Sonata deus sax machina
Sonata deus sax machina combines the traditional formal aspects of the classical sonata genre with some more recent musical trends and languages. The work exploits many of the coloristic and virtuosic qualities unique to the alto saxophone including the use of multiphonics, quasi-pizzicato slap-tonguing, and its altissimo register.
Sonata deus sax machina was commissioned by Timothy McAllister with the intention that the work may evoke images of machines or machine-like activity. The title itself is merely a play on words to employ the words “sax” and “machine”; it is not meant to imply anything resembling the literary device “deus ex machine”.
The work is in three movements, each of which reflects a specific abstract type of machine or machine-like quality.
The first movement is in a strict sonata-allegro form and may be likened to some sort of perpetual motion motor.
The second movement is a chaconne of sorts that exploits the lyric and melodic use of multiphonics in the saxophone over a steady harmonic ground in the piano. The stasis in this movement may abstractly resemble the hum of an electric clock or fluorescent lights.
The third movement (rondo-psycho) may bring to mind the various stages of the operation of a cartoonish machine.
The work is cyclic as similar motives and themes appear in all movements.
“Wanamaker’s Sonata deus sax machina’s two fast, strongly accented outer movements frame a mysterious, “chaconne-informed second”: influenced by the form it may be, but its language and texture are indubitably modern. By distributing motives and themes throughout his piece, Wanamaker skillfully ties the three subordinate movements into a longer, unified whole.”
“Wanamaker’s Duo Sonata features sinuously intertwined saxophone and clarinet (first movement), a mournful but never despondent elegy, a brief scherzo with Minimalist tendencies, and a lively, bluesy finish.”
Robert Schulslaper, Fanfare Magazine
34:2 Nov/Dec 2010
“Gregory Wanamaker’s Sonata deus sax machina combines traditional jazz flavors with contemporary tonality and extended effects – multiphonics, smack-tonguing, note bending – in a technical tour de force.”
“Wanamaker has declared this performance of his Duo Sonata with McAllister and Arizona State University colleague Robert Spring to be “definitive,” and so it may prove, as it is hard to imagine the touching Elegy played with more sympathy, or the blues of the final movement with greater abandon.”
Ronald E. Grames, Fanfare Magazine
34:2 Nov/Dec 2010
“I have known Greg since 1997. We were part of a wonderfully talented class of faculty hired at the Crane School in upstate New York that fall.
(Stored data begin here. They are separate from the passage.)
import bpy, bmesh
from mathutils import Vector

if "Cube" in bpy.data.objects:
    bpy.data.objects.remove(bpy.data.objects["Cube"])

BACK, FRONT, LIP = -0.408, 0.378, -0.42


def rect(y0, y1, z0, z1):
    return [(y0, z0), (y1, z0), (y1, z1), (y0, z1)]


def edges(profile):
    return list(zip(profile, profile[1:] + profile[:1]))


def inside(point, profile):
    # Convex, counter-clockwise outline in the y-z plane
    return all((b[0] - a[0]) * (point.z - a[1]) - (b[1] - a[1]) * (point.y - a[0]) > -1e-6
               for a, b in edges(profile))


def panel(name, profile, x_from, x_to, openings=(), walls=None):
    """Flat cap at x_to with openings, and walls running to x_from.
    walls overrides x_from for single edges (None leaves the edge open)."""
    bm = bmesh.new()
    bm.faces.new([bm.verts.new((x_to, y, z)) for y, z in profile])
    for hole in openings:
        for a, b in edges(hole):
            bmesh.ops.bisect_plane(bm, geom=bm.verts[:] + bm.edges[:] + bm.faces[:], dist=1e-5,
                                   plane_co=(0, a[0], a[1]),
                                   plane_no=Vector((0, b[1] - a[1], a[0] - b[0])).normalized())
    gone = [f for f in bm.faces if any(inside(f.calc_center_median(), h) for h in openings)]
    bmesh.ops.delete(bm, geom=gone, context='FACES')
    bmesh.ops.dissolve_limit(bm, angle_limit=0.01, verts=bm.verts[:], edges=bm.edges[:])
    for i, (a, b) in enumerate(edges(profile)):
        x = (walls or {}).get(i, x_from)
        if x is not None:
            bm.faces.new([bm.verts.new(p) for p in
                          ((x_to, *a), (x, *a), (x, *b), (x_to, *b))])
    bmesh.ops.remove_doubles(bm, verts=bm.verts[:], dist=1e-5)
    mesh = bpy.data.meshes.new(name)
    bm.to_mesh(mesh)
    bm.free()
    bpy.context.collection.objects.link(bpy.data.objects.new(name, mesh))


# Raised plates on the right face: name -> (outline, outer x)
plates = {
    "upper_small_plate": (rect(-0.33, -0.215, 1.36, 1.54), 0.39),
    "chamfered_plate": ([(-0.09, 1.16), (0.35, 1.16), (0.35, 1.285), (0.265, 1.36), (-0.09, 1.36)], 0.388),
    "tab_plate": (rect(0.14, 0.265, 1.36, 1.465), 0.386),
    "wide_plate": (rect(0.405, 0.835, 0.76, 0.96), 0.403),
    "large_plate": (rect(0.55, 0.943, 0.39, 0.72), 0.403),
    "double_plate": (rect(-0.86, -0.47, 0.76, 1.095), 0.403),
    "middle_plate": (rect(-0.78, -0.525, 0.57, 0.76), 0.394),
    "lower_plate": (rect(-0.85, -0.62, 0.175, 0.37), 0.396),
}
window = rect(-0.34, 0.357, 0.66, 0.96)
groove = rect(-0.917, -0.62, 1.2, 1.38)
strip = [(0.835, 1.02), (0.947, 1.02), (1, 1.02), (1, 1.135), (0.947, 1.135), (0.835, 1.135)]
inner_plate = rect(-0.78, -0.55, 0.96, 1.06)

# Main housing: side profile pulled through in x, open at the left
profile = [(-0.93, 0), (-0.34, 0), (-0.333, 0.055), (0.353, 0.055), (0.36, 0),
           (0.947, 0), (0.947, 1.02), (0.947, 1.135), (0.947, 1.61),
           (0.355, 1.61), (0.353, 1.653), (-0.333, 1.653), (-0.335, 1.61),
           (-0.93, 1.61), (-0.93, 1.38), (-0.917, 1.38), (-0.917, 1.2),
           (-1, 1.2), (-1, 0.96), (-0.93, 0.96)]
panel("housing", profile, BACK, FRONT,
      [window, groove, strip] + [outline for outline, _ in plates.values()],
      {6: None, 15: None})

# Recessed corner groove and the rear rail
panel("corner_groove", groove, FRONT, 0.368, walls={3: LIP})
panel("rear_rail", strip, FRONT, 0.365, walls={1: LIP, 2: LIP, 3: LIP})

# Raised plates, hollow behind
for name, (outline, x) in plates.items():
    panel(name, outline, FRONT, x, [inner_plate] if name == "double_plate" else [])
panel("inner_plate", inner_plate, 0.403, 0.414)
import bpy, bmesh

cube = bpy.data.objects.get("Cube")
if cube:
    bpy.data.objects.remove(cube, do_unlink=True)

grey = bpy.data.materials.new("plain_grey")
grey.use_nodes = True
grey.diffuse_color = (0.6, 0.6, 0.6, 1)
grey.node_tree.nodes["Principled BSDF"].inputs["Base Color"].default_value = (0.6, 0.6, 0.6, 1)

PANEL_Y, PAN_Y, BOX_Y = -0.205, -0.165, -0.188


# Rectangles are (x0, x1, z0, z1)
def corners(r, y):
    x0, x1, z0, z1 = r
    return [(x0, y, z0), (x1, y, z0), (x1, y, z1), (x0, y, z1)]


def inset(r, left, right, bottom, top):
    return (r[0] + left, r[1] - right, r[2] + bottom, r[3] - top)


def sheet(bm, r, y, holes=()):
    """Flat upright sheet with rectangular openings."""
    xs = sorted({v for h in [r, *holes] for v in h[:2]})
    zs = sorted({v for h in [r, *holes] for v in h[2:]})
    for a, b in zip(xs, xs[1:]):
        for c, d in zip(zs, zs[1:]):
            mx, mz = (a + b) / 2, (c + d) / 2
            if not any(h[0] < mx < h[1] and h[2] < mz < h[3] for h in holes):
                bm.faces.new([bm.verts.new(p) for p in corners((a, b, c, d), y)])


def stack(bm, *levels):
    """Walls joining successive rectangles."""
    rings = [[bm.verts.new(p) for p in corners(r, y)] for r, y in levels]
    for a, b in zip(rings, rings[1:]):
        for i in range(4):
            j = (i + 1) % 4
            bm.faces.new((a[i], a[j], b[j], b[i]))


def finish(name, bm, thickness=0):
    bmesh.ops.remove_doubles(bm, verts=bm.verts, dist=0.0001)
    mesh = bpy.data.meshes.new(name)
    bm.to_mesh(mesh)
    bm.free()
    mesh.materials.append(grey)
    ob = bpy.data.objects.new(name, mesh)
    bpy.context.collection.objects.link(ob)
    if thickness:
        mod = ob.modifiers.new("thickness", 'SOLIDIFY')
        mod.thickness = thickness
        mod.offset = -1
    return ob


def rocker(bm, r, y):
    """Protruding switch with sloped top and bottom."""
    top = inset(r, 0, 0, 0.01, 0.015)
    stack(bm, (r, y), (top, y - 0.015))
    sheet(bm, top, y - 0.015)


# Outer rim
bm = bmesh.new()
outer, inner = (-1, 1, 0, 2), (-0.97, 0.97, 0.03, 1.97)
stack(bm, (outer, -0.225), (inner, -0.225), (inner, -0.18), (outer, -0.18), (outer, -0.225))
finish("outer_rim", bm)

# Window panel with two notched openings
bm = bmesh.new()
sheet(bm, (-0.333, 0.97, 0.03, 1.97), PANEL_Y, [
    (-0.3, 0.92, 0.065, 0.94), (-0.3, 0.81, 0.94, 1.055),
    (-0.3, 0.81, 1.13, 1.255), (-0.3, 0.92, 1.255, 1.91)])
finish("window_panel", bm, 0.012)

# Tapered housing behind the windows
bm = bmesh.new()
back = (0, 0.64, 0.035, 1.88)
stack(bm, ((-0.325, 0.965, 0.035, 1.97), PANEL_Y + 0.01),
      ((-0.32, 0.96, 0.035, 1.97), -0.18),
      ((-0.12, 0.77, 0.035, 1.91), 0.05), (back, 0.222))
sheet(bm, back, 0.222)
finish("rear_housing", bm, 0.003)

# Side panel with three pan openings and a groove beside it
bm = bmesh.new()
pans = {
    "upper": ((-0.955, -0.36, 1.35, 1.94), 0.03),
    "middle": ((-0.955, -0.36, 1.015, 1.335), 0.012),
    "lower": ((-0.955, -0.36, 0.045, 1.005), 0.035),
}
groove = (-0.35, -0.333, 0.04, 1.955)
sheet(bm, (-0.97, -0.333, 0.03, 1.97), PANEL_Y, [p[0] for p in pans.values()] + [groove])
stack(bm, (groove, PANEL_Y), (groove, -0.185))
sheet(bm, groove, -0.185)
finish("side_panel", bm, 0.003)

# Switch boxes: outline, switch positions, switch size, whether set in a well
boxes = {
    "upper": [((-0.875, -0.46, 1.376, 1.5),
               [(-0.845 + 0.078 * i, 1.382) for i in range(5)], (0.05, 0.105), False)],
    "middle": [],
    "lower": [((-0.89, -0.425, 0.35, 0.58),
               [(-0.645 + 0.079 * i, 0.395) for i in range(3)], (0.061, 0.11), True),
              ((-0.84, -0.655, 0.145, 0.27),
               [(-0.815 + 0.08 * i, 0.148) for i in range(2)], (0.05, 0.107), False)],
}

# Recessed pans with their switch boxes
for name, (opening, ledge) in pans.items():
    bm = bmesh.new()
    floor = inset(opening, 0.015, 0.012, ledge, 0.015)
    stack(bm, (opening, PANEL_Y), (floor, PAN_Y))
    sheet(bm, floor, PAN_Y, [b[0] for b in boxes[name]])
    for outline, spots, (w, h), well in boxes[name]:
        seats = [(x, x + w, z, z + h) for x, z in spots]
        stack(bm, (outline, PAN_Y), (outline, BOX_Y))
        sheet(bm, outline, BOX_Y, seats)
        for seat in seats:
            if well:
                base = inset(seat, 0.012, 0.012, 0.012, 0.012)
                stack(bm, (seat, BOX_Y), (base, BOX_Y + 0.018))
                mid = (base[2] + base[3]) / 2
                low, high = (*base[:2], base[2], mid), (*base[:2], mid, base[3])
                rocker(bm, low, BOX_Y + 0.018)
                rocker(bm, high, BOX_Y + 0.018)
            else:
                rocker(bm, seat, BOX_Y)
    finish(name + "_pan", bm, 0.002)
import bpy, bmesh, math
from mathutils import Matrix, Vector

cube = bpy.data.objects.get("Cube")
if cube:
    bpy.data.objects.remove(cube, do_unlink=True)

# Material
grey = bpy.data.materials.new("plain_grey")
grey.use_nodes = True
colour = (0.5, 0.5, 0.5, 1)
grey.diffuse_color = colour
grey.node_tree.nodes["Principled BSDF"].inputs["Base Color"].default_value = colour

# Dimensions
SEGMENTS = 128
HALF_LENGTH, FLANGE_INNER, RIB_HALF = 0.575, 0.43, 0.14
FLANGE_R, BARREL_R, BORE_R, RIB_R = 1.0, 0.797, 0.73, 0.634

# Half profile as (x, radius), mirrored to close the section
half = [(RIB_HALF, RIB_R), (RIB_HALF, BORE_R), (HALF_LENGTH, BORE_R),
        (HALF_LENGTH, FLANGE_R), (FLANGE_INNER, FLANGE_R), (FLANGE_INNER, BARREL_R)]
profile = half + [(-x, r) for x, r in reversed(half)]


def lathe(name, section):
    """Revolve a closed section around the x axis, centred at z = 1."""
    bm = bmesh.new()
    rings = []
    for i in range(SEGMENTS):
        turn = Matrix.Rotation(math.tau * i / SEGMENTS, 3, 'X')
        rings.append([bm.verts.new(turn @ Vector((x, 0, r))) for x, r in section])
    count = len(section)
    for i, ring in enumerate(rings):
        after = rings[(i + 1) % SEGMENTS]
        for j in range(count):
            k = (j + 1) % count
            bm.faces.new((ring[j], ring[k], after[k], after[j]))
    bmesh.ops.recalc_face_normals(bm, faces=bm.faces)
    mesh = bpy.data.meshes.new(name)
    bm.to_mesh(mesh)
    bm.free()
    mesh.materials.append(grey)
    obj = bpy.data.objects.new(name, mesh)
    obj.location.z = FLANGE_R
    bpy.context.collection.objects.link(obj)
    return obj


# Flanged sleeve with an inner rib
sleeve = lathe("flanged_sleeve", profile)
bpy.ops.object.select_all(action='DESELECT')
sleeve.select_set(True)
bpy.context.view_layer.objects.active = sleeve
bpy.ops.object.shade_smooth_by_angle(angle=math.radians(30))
There were about 10 of us! Different economy then. Our offices were near each other and we immediately struck up a friendship. At the time, Greg and I were regularly mistaken for one another in the faculty lounge, due to our similar appearance. He introduced me to a terrific chamber work he composed while a graduate student at Florida State that included saxophone, and I felt he would write a great stand-alone solo work. After much discussion, the result was his deus sax machina. He took a lot of time to learn about how I played and what techniques I embraced on the instrument, so the sonata covers a lot of material and vast sonic palette: from slap-tonguing, to circular breathing, to multiphonics. I premiered the work at the 2000 World Saxophone Congress in Montreal, and the piece was quickly embraced by the saxophone community. This led to many more collaborations with Greg, including the Duo Sonata on Glint, as well as a work for voice and alto saxophone, Four Vocalises, a small concertante for alto saxophone and chamber orchestra, still life is life still…, and a few other pieces. Since then he has written a couple of outstanding saxophone quartets and works for guitar and saxophone. The Duo Sonata was initially written for me and fellow Crane colleague Alan Woy. We played it many times, and, later, I began exploring the work with other clarinet colleagues throughout the country. When I landed the job at Arizona State University, it became the first work Robert Spring and I explored together before commissioning Etezady’s Glint. Now that Greg’s Duo Sonata has had close to probably 100 performances by many duos over the last eight years, it might be said that the piece is the cornerstone work for such a combination. In my opinion, Greg will be remembered as a very important contributor to our repertoire someday, and I’m proud to be his friend and one of his champions.”
Timothy McAllister, Sax on the Run, Fanfare Magazine
34:2 Nov/Dec 2010